Syncope toolkit

Syncope is very common and will affect 42% of people during their lifetime

Syncope in children and young adults

In early childhood:

  • Vasovagal syncope in young children or Reflex Anoxic Seizures (RAS) - see more on vasovagal syncope in younger children.
  • Cyanotic (or blue) breath holding spells or reflex expiratory apnoea syncope or infantile reflex expiratory apnoea syncope – this is a common phenomenon and tends to occur when children stop crying after prolonged crying

In late childhood and young adults:

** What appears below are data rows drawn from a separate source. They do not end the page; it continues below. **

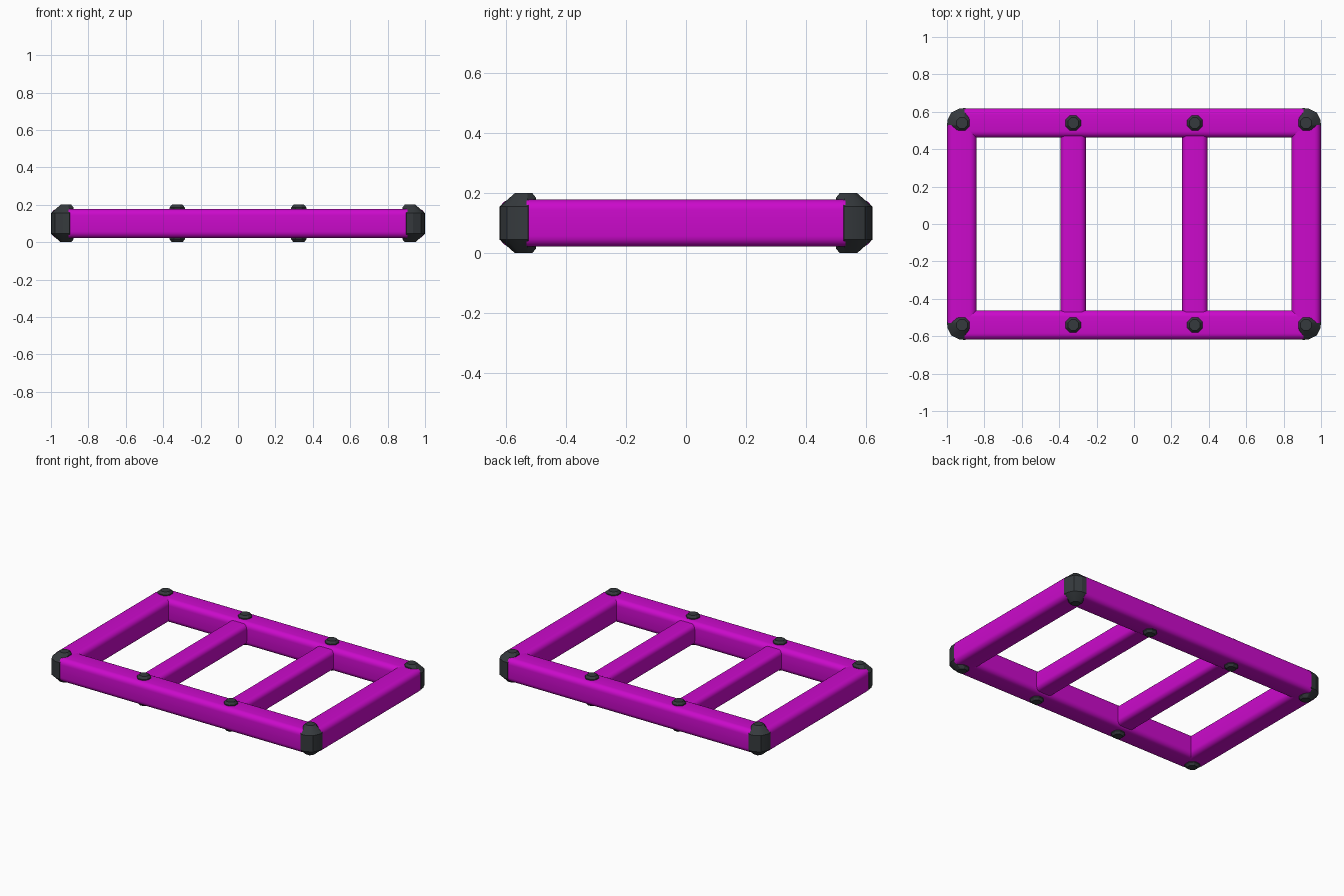
import bpy, bmesh
from math import radians, cos, sin, pi
from mathutils import Vector

if "Cube" in bpy.data.objects:
    bpy.data.objects.remove(bpy.data.objects["Cube"])


def material(name, rgb):
    m = bpy.data.materials.new(name)
    m.use_nodes = True
    m.diffuse_color = (*rgb, 1)
    bsdf = m.node_tree.nodes["Principled BSDF"]
    bsdf.inputs["Base Color"].default_value = (*rgb, 1)
    bsdf.inputs["Roughness"].default_value = 0.6
    return m


MAGENTA = material("magenta", (0.6, 0.003, 0.6))
CHARCOAL = material("charcoal", (0.036, 0.042, 0.047))
MID = 0.1               # mid height of the frame
POST_X, POST_Y = 0.92, 0.54


def finish(name, bm, mat, angle):
    bmesh.ops.recalc_face_normals(bm, faces=bm.faces)
    mesh = bpy.data.meshes.new(name)
    bm.to_mesh(mesh)
    bm.free()
    mesh.materials.append(mat)
    ob = bpy.data.objects.new(name, mesh)
    bpy.context.collection.objects.link(ob)
    bpy.ops.object.select_all(action='DESELECT')
    ob.select_set(True)
    bpy.context.view_layer.objects.active = ob
    bpy.ops.object.shade_smooth_by_angle(angle=radians(angle))
    return ob


def beam(name, axis, centre, length, width, height, radius):
    """Bar along an axis with its four long edges rounded."""
    size = Vector((width, width, height))
    size[axis] = length
    bm = bmesh.new()
    bmesh.ops.create_cube(bm, size=1)
    bmesh.ops.scale(bm, vec=size, verts=bm.verts)
    bmesh.ops.translate(bm, vec=centre, verts=bm.verts)
    long_edges = [e for e in bm.edges
                  if abs(e.verts[0].co[axis] - e.verts[1].co[axis]) > 0.5 * length]
    bmesh.ops.bevel(bm, geom=long_edges, offset=radius, segments=5,
                    profile=0.5, affect='EDGES')
    return finish(name, bm, MAGENTA, 35)


def ring(x, y, radius, z):
    return [(x + radius * cos(a), y + radius * sin(a), z)
            for a in (pi / 8 + i * pi / 4 for i in range(8))]


def hull(name, points):
    bm = bmesh.new()
    for p in points:
        bm.verts.new(p)
    result = bmesh.ops.convex_hull(bm, input=bm.verts)
    loose = {g for g in result["geom_interior"] + result["geom_unused"]
             if isinstance(g, bmesh.types.BMVert)}
    bmesh.ops.delete(bm, geom=list(loose), context='VERTS')
    bmesh.ops.dissolve_limit(bm, angle_limit=radians(1), verts=bm.verts, edges=bm.edges)
    return finish(name, bm, CHARCOAL, 20)


def stud_points(x, y):
    """Octagonal pin through the beam with chamfered heads."""
    return [p for s in (-1, 1)
            for r, h in ((0.044, 0.085), (0.031, 0.1))
            for p in ring(x, y, r, MID + s * h)]


# Outer frame
for label, s in (("front", -1), ("back", 1)):
    beam(label + "_rail", 0, (0, s * POST_Y, MID), 1.81, 0.157, 0.157, 0.035)
for label, s in (("right", -1), ("left", 1)):
    beam(label + "_rail", 1, (s * POST_X, 0, MID), 1.06, 0.157, 0.157, 0.035)
    # Inner rungs and the pins at their ends
    beam(label + "_rung", 1, (s * 0.325, 0, MID), 0.98, 0.135, 0.135, 0.03)
    for end, t in (("front", -1), ("back", 1)):
        hull(f"{end}_{label}_pin", stud_points(s * 0.325, t * POST_Y))

# Corner caps: pin merged with a faceted wedge around the outer corner
OUTLINE = ((1.0, 0.525), (0.997, 0.555), (0.978, 0.595), (0.935, 0.617), (0.9, 0.62))
for label, s in (("right", -1), ("left", 1)):
    for end, t in (("front", -1), ("back", 1)):
        points = stud_points(s * POST_X, t * POST_Y)
        points += [(s * x, t * y, MID + u * 0.055) for x, y in OUTLINE for u in (-1, 1)]
        hull(f"{end}_{label}_corner_cap", points)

  • Vasovagal Syncope – there is a peak incidence of VVS around the age of 15, and it is twice as common in females compared to males
  • Initial orthostatic hypotension
  • Postural tachycardia syndrome – not all people with PoTS experience syncope
  • Mess trick or the ‘Fainting Lark’– the person first hyperventilates while squatting, then standing up quickly, strains (valsalva manouevre) then faints
  • Adolescent stretch syncope – a rare phenomenon seen in teenagers and young adults. It is due to hyperextension of the neck and mechanical compression of the vertebral arteries.

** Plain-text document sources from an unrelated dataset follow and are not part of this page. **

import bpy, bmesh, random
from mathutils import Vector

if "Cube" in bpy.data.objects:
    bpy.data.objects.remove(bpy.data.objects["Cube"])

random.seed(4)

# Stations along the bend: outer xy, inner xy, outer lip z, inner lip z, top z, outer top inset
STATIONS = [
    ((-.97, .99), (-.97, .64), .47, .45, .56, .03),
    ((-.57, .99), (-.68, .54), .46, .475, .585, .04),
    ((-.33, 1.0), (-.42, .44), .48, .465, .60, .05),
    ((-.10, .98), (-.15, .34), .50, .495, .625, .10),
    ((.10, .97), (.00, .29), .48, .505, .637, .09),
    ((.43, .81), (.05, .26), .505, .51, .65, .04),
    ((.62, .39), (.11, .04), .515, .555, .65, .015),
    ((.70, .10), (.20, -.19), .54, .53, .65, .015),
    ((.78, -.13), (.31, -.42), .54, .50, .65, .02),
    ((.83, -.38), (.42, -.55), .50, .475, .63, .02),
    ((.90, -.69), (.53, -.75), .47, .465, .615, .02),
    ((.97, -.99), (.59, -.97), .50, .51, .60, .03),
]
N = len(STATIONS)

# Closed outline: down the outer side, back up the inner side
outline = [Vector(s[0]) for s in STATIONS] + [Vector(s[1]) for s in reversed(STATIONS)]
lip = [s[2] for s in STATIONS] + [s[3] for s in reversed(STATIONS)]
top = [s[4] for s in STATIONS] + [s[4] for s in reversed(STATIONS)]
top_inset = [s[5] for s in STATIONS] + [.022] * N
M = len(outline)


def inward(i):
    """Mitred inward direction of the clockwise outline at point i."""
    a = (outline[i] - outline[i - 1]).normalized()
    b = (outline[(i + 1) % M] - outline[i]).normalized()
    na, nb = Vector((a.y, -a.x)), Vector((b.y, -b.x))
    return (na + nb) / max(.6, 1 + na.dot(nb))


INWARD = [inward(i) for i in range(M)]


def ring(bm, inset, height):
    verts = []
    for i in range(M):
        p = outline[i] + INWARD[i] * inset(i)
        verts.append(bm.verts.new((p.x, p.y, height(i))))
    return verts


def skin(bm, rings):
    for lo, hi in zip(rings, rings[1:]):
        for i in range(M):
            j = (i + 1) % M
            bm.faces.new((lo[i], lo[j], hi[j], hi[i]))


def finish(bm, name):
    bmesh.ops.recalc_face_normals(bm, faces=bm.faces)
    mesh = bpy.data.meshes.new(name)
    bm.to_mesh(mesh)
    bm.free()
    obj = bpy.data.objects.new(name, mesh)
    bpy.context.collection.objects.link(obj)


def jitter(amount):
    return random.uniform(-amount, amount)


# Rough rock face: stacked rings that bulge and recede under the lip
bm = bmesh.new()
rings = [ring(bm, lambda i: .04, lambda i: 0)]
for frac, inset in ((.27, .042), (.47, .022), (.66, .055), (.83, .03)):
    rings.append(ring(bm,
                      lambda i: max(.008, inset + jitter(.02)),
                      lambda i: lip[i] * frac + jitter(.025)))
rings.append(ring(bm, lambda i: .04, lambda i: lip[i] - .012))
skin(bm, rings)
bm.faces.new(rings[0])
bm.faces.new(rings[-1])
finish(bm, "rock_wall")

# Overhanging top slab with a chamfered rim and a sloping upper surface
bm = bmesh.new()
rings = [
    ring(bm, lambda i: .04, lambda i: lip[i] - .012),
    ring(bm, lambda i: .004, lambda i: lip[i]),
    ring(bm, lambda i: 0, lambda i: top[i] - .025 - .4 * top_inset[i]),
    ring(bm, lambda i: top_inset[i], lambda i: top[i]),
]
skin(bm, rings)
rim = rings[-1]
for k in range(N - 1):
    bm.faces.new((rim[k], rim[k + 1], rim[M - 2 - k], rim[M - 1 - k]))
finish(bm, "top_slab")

See sections on Cardiac syncope and Syncope and sudden death in athletes.

Further reading

Read Anomalous origin of left coronary artery in a child with syncope case history

Case histories